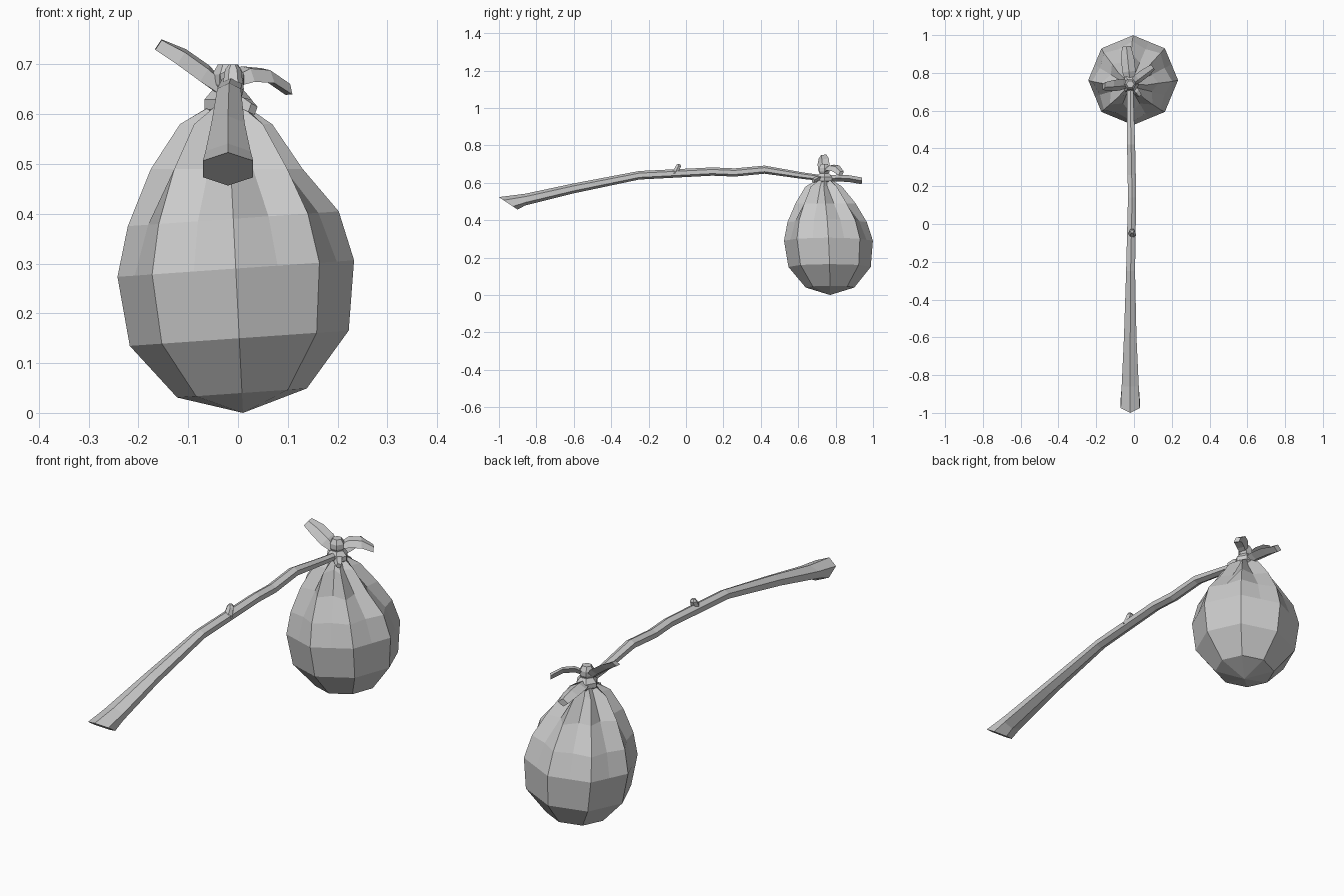
import bpy, bmesh
from math import cos, sin, pi, sqrt
from mathutils import Vector

default_cube = bpy.data.objects.get("Cube")
if default_cube:
    bpy.data.objects.remove(default_cube)

shade = (0.6, 0.6, 0.6, 1)
grey = bpy.data.materials.new("light grey")
grey.use_nodes = True
grey.diffuse_color = shade
grey.node_tree.nodes["Principled BSDF"].inputs["Base Color"].default_value = shade


def loft(name, rings):
    """Join equal rings of points into a closed, flat shaded skin."""
    bm = bmesh.new()
    loops = [[bm.verts.new(point) for point in ring] for ring in rings]
    for lower, upper in zip(loops, loops[1:]):
        for i in range(len(lower)):
            bm.faces.new((lower[i - 1], lower[i], upper[i], upper[i - 1]))
    bm.faces.new(loops[0])
    bm.faces.new(loops[-1])
    bmesh.ops.remove_doubles(bm, verts=bm.verts, dist=0.001)
    bmesh.ops.recalc_face_normals(bm, faces=bm.faces)
    mesh = bpy.data.meshes.new(name)
    bm.to_mesh(mesh)
    bm.free()
    mesh.materials.append(grey)
    part = bpy.data.objects.new(name, mesh)
    bpy.context.collection.objects.link(part)


def polygon(center, radius, sides):
    """Level ring of evenly spaced points."""
    angles = [2 * pi * k / sides for k in range(sides)]
    return [Vector(center) + Vector((radius * cos(a), radius * sin(a), 0)) for a in angles]


def cloth_end(name, start, tip, side, width, lift, thick):
    """Arched strip with a diamond section, widest past its middle."""
    start, tip = Vector(start), Vector(tip)
    along = (tip - start).normalized()
    side = Vector(side)
    side = (side - along * side.dot(along)).normalized()
    normal = along.cross(side)
    rings = []
    for step in range(4):
        t = step / 3
        center = start.lerp(tip, t)
        center.z += lift * sin(pi * t)
        half = width * (0.5 + 0.5 * sin(pi * t ** 0.8) + 0.2 * t)
        rings.append([center + side * half, center + normal * thick,
                      center - side * half, center - normal * thick])
    loft(name, rings)


# Sack: eight flat sides, round below the belly and pleated towards the neck
belly, belly_radius, flat = 0.25, 0.24, cos(pi / 8)
sack_rings = []
for z in (0, 0.04, 0.15, 0.29, 0.39, 0.49, 0.58):
    rise = z - belly
    if rise < 0:
        radius = belly_radius * sqrt(1 - (rise / belly) ** 2)
    else:
        radius = belly_radius * cos(pi * rise / 0.9)
    pleat = max(0, rise / belly - 0.15) ** 2 * 0.3
    ring = polygon((0.01 - z / 20, 0.77 - z * z / 10, z), radius, 16)
    center = sum(ring, Vector()) / len(ring)
    for k, point in enumerate(ring):
        if k % 2:
            point.xy = center.xy.lerp(point.xy, flat - pleat)
        elif k in (0, 6) and pleat > 0.1:
            point.xy = center.xy.lerp(point.xy, 0.9)     # tucked folds
        if pleat < 0.1:
            point.z += 0.07 * (point.x - center.x)
    sack_rings.append(ring)
knot = Vector((-0.02, 0.74, 0.62))
sack_rings.append(polygon(knot, 0.03, 16))
loft("sack", sack_rings)

# Stick: six-sided with an edge on top, swelling to a slanted thick end
hexagon = [(sin(k * pi / 3), cos(k * pi / 3)) for k in range(6)]
spine = [(-0.95, 0.49), (-0.86, 0.51), (-0.6, 0.57), (-0.25, 0.64), (0.14, 0.66),
         (0.26, 0.655), (0.42, 0.67), (0.63, 0.637), (0.77, 0.62)]
stick_rings = []
for y, z in spine:
    swell = min(y, 0) ** 2
    taper = max(y - 0.4, 0) / 50
    x = -0.02 + 0.01 * max(0, 1 - 2 * abs(y - 0.15))
    wide = 0.025 + swell / 27 - taper
    high = 0.022 + swell / 80 - taper
    slant = 0.05 if y < -0.9 else 0
    stick_rings.append([(x + u * wide, y - v * slant, z + v * high) for u, v in hexagon])
loft("stick", stick_rings)

# Twig stub
loft("twig_stub", [polygon((-0.01, -0.06, 0.65), 0.022, 6),
                   polygon((-0.01, -0.04, 0.69), 0.016, 6),
                   polygon((-0.01, -0.04, 0.7), 0.008, 6)])

# Knot: squat wrap round the neck with a small wad on top
for name, base, height, girth in (("knot_wrap", -0.03, 0.06, 0.05),
                                  ("knot_top", 0.02, 0.06, 0.034)):
    levels = [step / 3 for step in range(4)]
    loft(name, [polygon(knot + Vector((0, 0, base + height * t)),
                        girth * (0.6 + 0.4 * sin(pi * t)), 6) for t in levels])

# Loose cloth ends
cloth_end("right_cloth_end", knot + Vector((0, 0, 0.02)), (-0.16, 0.73, 0.74),
          side=(0, 0.8, 0.6), width=0.034, lift=0.01, thick=0.013)
cloth_end("left_cloth_end", knot + Vector((0, 0, 0.04)), (0.1, 0.83, 0.65),
          side=(-0.4, 0.7, 0.5), width=0.028, lift=0.028, thick=0.013)
cloth_end("back_cloth_end", knot, (-0.04, 0.94, 0.61),
          side=(1, 0, 0), width=0.034, lift=0.01, thick=0.018)
cloth_end("front_cloth_fold", knot, (0.03, 0.68, 0.61),
          side=(0.6, 0.6, 0.4), width=0.018, lift=0.01, thick=0.013)
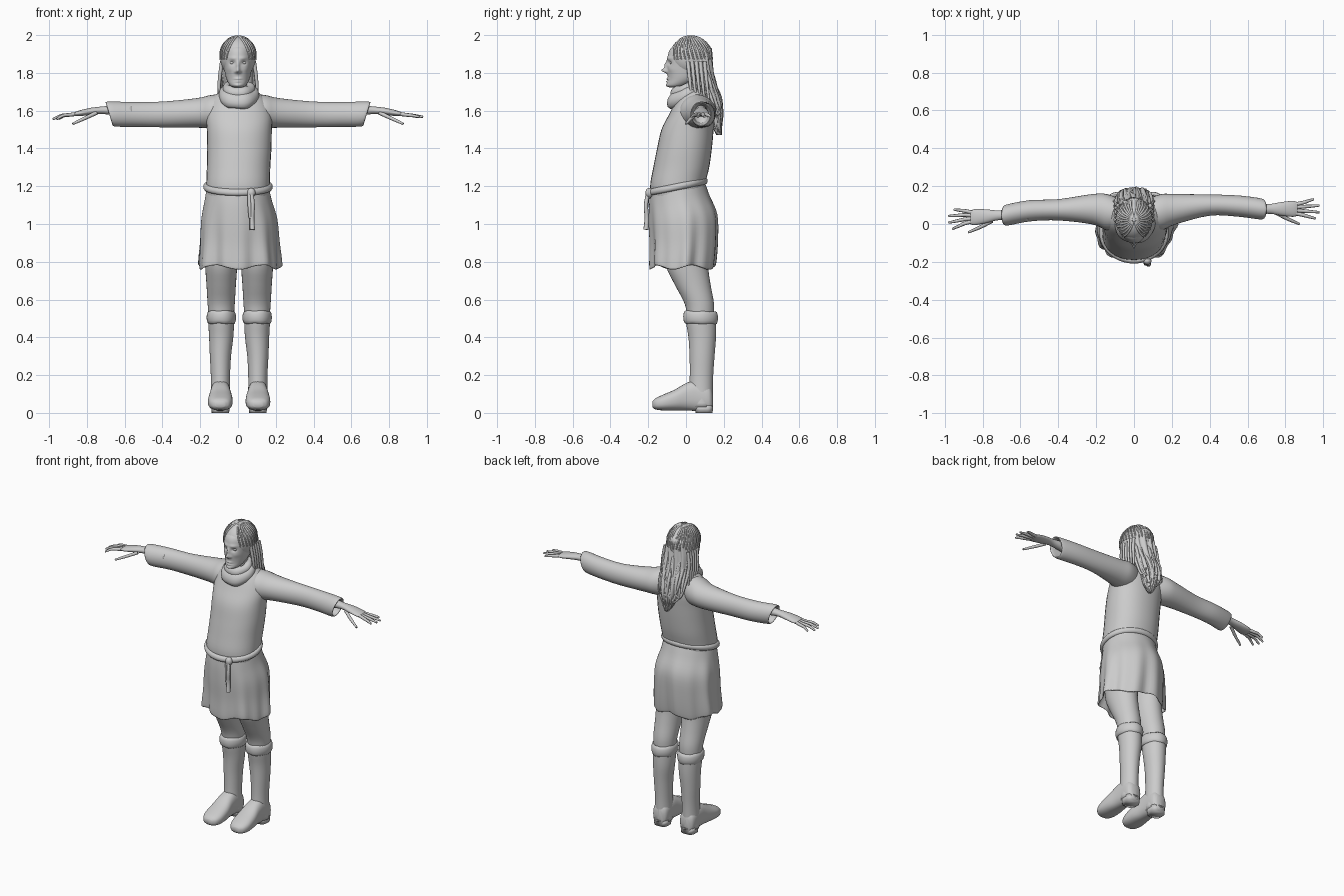
import bpy, bmesh, math, random
from mathutils import Vector

random.seed(4)
if "Cube" in bpy.data.objects:
    bpy.data.objects.remove(bpy.data.objects["Cube"], do_unlink=True)

grey = bpy.data.materials.new("light_grey")
grey.use_nodes = True
GREY = (0.6, 0.6, 0.6, 1)
grey.diffuse_color = GREY
grey.node_tree.nodes["Principled BSDF"].inputs["Base Color"].default_value = GREY


def spline(rows, steps):
    """Catmull-Rom interpolation through rows of numbers."""
    rows = [Vector(r) for r in rows]
    out = []
    for i in range(len(rows) - 1):
        b, c = rows[i], rows[i + 1]
        m0 = (c - rows[i - 1]) / 2 if i else c - b
        m1 = (rows[i + 2] - b) / 2 if i + 2 < len(rows) else c - b
        for k in range(steps):
            t = k / steps
            h = t * t * (3 - 2 * t)
            out.append(b * (1 - h) + c * h + m0 * t * (1 - t) ** 2 - m1 * t * t * (1 - t))
    return out + [rows[-1]]


def make(name, rings, wrap=False):
    """Skin a list of point rings into a smooth mesh object."""
    bm = bmesh.new()
    loops = [[bm.verts.new(p) for p in ring] for ring in rings]
    n = len(loops[0])
    for a, b in zip(loops, loops[1:] + loops[:1] if wrap else loops[1:]):
        for i in range(n):
            j = (i + 1) % n
            bm.faces.new((a[i], a[j], b[j], b[i]))
    if not wrap:
        bm.faces.new(loops[0])
        bm.faces.new(loops[-1])
    bmesh.ops.recalc_face_normals(bm, faces=bm.faces)
    mesh = bpy.data.meshes.new(name)
    bm.to_mesh(mesh)
    bm.free()
    mesh.materials.append(grey)
    for f in mesh.polygons:
        f.use_smooth = True
    ob = bpy.data.objects.new(name, mesh)
    bpy.context.collection.objects.link(ob)
    return ob


def loft(name, rows, axis="z", seg=32, steps=4, power=2, deform=None):
    """Rows are position along axis, two centre values, two radii."""
    rings = []
    for t, c1, c2, r1, r2 in spline(rows, steps):
        ring = []
        for i in range(seg):
            a = math.tau * i / seg
            c, s = math.cos(a), math.sin(a)
            u = c1 + r1 * math.copysign(abs(c) ** (2 / power), c)
            v = c2 + r2 * math.copysign(abs(s) ** (2 / power), s)
            p = Vector({"x": (t, u, v), "y": (u, t, v), "z": (u, v, t)}[axis])
            ring.append(deform(p, a) if deform else p)
        rings.append(ring)
    return make(name, rings)


def band(name, centre, rx, ry, tube, height, slope=0, wobble=0):
    """Elliptical rolled band, rising towards the back by slope."""
    rings = []
    for i in range(48):
        a = math.tau * i / 48
        w = 1 + wobble * math.sin(5 * a + 1)
        ring = []
        for k in range(12):
            b = math.tau * k / 12
            d = tube * w * math.cos(b)
            y = (ry + d) * math.sin(a)
            ring.append(Vector(centre) + Vector(((rx + d) * math.cos(a), y,
                        height * w * math.sin(b) + slope * y)))
        rings.append(ring)
    return make(name, rings, wrap=True)


def strands(name, paths, depth):
    """Tapered round strands through points, as one curve object."""
    cu = bpy.data.curves.new(name, "CURVE")
    cu.dimensions = "3D"
    cu.bevel_depth = depth
    cu.bevel_resolution = 2
    cu.use_fill_caps = True
    for pts, taper in paths:
        pts = spline(pts, 5)
        sp = cu.splines.new("POLY")
        sp.points.add(len(pts) - 1)
        for i, p in enumerate(pts):
            sp.points[i].co = (*p, 1)
            sp.points[i].radius = 1 - taper * (i / (len(pts) - 1)) ** 2
        sp.use_smooth = True
    cu.materials.append(grey)
    ob = bpy.data.objects.new(name, cu)
    bpy.context.collection.objects.link(ob)


def blob(name, centre, radii):
    x, y, z = centre
    a, b, c = radii
    arcs = [math.pi * (0.02 + 0.96 * i / 16) for i in range(17)]
    loft(name, [(z - c * math.cos(t), x, y, a * math.sin(t), b * math.sin(t)) for t in arcs], steps=1)


# Tunic body
loft("tunic_body", [(1.12, 0, -.04, .165, .14), (1.2, 0, -.045, .168, .145), (1.3, .003, -.025, .168, .148),
                    (1.4, .007, -.008, .17, .145), (1.5, .007, .008, .172, .138), (1.58, .005, .03, .175, .12),
                    (1.65, .003, .04, .15, .095), (1.7, .003, .045, .1, .065), (1.73, .003, .045, .05, .04)], power=2.2)


# Skirt with folds that deepen towards the hem
def folds(p, a):
    k = max(0, min(1, (1.17 - p.z) / .38))
    f = 1 + k * (.045 * math.sin(7 * a + 1) + .03 * math.sin(12 * a))
    z = p.z + .2 * (p.y + .045) * (1 - k) + .012 * k * math.sin(5 * a)
    return Vector((p.x * f, -.01 + (p.y + .01) * f, z))


loft("tunic_skirt", [(1.19, 0, -.045, .165, .145), (1.12, 0, -.035, .178, .16), (1.02, .003, -.015, .2, .18),
                     (.9, .004, -.012, .207, .178), (.785, .005, -.018, .215, .172), (.79, .005, -.018, .205, .162),
                     (.95, .004, -.012, .16, .13)], seg=72, deform=folds)

# Rope belt with knot and hanging end
band("belt", (0, -.047, 1.197), .17, .148, .014, .018, .2)
blob("belt_knot", (.07, -.195, 1.165), (.022, .02, .026))
strands("belt_ends", [([(.07, -.2, 1.17), (.078, -.212, 1.1), (.074, -.207, 1.03), (.076, -.212, .97)], -.3),
                      ([(.06, -.2, 1.17), (.062, -.21, 1.09), (.066, -.208, 1.03)], .2)], .011)

# Cowl collar
band("cowl_collar", (.004, .0, 1.68), .073, .068, .034, .042, .4, .06)
band("cowl_fold", (.004, .0, 1.715), .062, .06, .024, .028, .3, .08)

# Sleeves, hands and legs differ slightly on each side
for side, s, wrist_y, elbow_y, tip_y in (("right", -1, .048, .075, .025), ("left", 1, .08, .1, .08)):
    wide = s > 0

    def slant(p, a):
        k = max(0, abs(p.x) - .4) / .28
        p.x += s * k * .3 * (p.z - 1.59)
        return p

    loft(side + "_sleeve", [(s * x, y, z, ry, rz) for x, y, z, ry, rz in (
        (.05, .05, 1.6, .07, .09), (.14, .062, 1.595, .095, .088), (.22, .078, 1.588, .08, .078),
        (.4, elbow_y, 1.58, .056, .068), (.55, elbow_y - .005, 1.58, .056, .066), (.67, wrist_y, 1.582, .056, .066),
        (.675, wrist_y, 1.582, .046, .056), (.6, wrist_y, 1.582, .035, .045))], "x", deform=slant)
    loft(side + "_hand", [(s * x, wrist_y + (tip_y - wrist_y) * k, z, ry, rz) for x, k, z, ry, rz in (
        (.56, 0, 1.598, .034, .034), (.66, 0, 1.602, .029, .026), (.72, .1, 1.602, .026, .02),
        (.78, .3, 1.596, .036, .019), (.84, .5, 1.586, .042, .015), (.865, .6, 1.582, .035, .01))], "x", 20)
    base = wrist_y + (tip_y - wrist_y) * .5
    fingers = [([(s * .83, base + o * .6, 1.586), (s * .89, base + o, 1.578),
                 (s * (.89 + l * .5), (base + tip_y) / 2 + o * 1.3, 1.574),
                 (s * (.89 + l), tip_y + o * 1.6, 1.555 + (.012 if wide else 0))], .45)
               for o, l in ((-.032, .07), (-.011, .09), (.011, .09), (.032, .06))]
    thumb = ([(s * .75, base - .02, 1.588), (s * .81, base - .052, 1.56), (s * .875, base - .08, 1.53)], .4)
    strands(side + "_fingers", fingers + [thumb], .0105)

    # Legs and boots
    cx = s * .095 + .006
    loft(side + "_leg", [(.9, cx, .0, .09, .12), (.78, cx, .005, .085, .112), (.68, cx, .035, .078, .095),
                         (.58, cx, .07, .072, .078), (.5, cx, .078, .066, .07)])
    loft(side + "_boot_shaft", [(.535, cx, .078, .066, .08), (.48, cx, .08, .068, .08), (.4, cx, .086, .064, .073),
                                (.3, cx + s * .004, .085, .056, .066), (.2, cx + s * .004, .082, .051, .062),
                                (.12, cx + s * .004, .08, .051, .062), (.03, cx + s * .004, .085, .054, .058)])
    band(side + "_boot_cuff", (cx, .077, .505), .066, .08, .012, .034, -.03, .05)
    loft(side + "_boot_foot", [(y, cx + s * o, z, rx, rz) for y, o, z, rx, rz in (
        (.142, .004, .06, .03, .05), (.12, .004, .075, .05, .07), (.05, .004, .09, .053, .08),
        (0, .004, .085, .056, .072), (-.06, .004, .068, .064, .055), (-.12, .005, .055, .064, .042),
        (-.16, .005, .048, .05, .03), (-.178, .005, .045, .025, .016))], "y", power=2.5)
    loft(side + "_boot_heel", [(0, cx + s * .004, .095, .046, .045), (.04, cx + s * .004, .095, .05, .048)], steps=1, power=3)

# Neck and head; the face is shaped by soft bumps
loft("neck", [(1.62, 0, .03, .06, .055), (1.7, 0, .025, .05, .05), (1.8, 0, .02, .05, .05)])
BUMPS = [  # x, z, spread x, spread z, push forward
    (0, 1.812, .010, .012, .028), (0, 1.838, .008, .022, .014), (.013, 1.806, .007, .007, .009),
    (.03, 1.853, .014, .010, -.012), (.028, 1.878, .022, .008, .006), (0, 1.768, .018, .005, .008),
    (0, 1.755, .015, .005, .008), (0, 1.733, .02, .01, .007), (.045, 1.82, .016, .016, .004),
    (0, 1.7615, .02, .002, -.006)]


def face(p, a):
    if p.y < 0:
        push = sum(d * math.exp(-((abs(p.x) - x) / sx) ** 2 - ((p.z - z) / sz) ** 2) for x, z, sx, sz, d in BUMPS)
        p.y -= push * min(1, -p.y / .05)
    return p


loft("head", [(1.722, 0, -.062, .02, .022), (1.735, 0, -.045, .043, .055), (1.77, 0, -.012, .062, .084),
              (1.82, 0, .005, .073, .105), (1.87, 0, .015, .079, .114), (1.92, 0, .025, .077, .112),
              (1.95, 0, .03, .062, .085), (1.98, 0, .03, .02, .025)], seg=96, steps=9, deform=face)
for s in (-1, 1):
    blob("eye", (s * .03, -.073, 1.853), (.014, .013, .009))

# Hair: cap, back mass, combed strands and long loose locks
blob("hair_cap", (0, .025, 1.883), (.095, .113, .112))
loft("hair_back", [(1.93, 0, .07, .07, .06), (1.84, 0, .08, .088, .058), (1.76, 0, .1, .086, .05),
                   (1.68, .005, .135, .08, .04), (1.6, .01, .16, .066, .032), (1.52, .015, .165, .042, .02),
                   (1.47, .018, .175, .012, .008)],
     seg=64, deform=lambda p, a: p + Vector((0, .007 * math.sin(11 * a + 14 * p.z), 0)))

combed = []
for s in (-1, 1):
    for i in range(13):
        az = math.radians(-72 + 11.5 * i)
        arc = []
        for el in (84, 62, 40, 18, -6):
            e = math.radians(el)
            turn = az + math.radians((84 - el) * .25)
            arc.append((s * .096 * math.cos(e) * math.cos(turn), .025 + .114 * math.cos(e) * math.sin(turn),
                        1.883 + .111 * math.sin(e)))
        combed.append((arc, .3))
strands("combed_hair", combed, .006)

locks = []
for i in range(26):
    x = -.085 + .17 * i / 25
    w = lambda: random.uniform(-.01, .01)
    end = 1.47 + 9 * x * x + random.uniform(0, .1)
    locks.append(([(x * .9, .1 - 6 * x * x, 1.87), (x + w(), .137 - 5 * x * x + w(), 1.77),
                   (x + w(), .172 - 4 * x * x + w(), 1.67), (x * .85 + w(), .188 - 3 * x * x, 1.58),
                   (x * .6 + w() + .01, .184, end)], .6))
for s in (-1, 1):
    for i in range(5):
        y = .01 + .022 * i
        locks.append(([(s * .085, y, 1.86), (s * .096, y + .008, 1.78), (s * .1, y + .016, 1.71),
                       (s * (.09 + .005 * i), y + .03, 1.64 - .01 * i)], .6))
strands("long_locks", locks, .0105)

• What to work on: Word for word, give again the lines from the first entry to the line with "shade = (0.6, 0.6, 0.6, 1)", inclusive. Exclude the pictures.

• Answer for the task:
import bpy, bmesh
from math import cos, sin, pi, sqrt
from mathutils import Vector

default_cube = bpy.data.objects.get("Cube")
if default_cube:
    bpy.data.objects.remove(default_cube)

shade = (0.6, 0.6, 0.6, 1)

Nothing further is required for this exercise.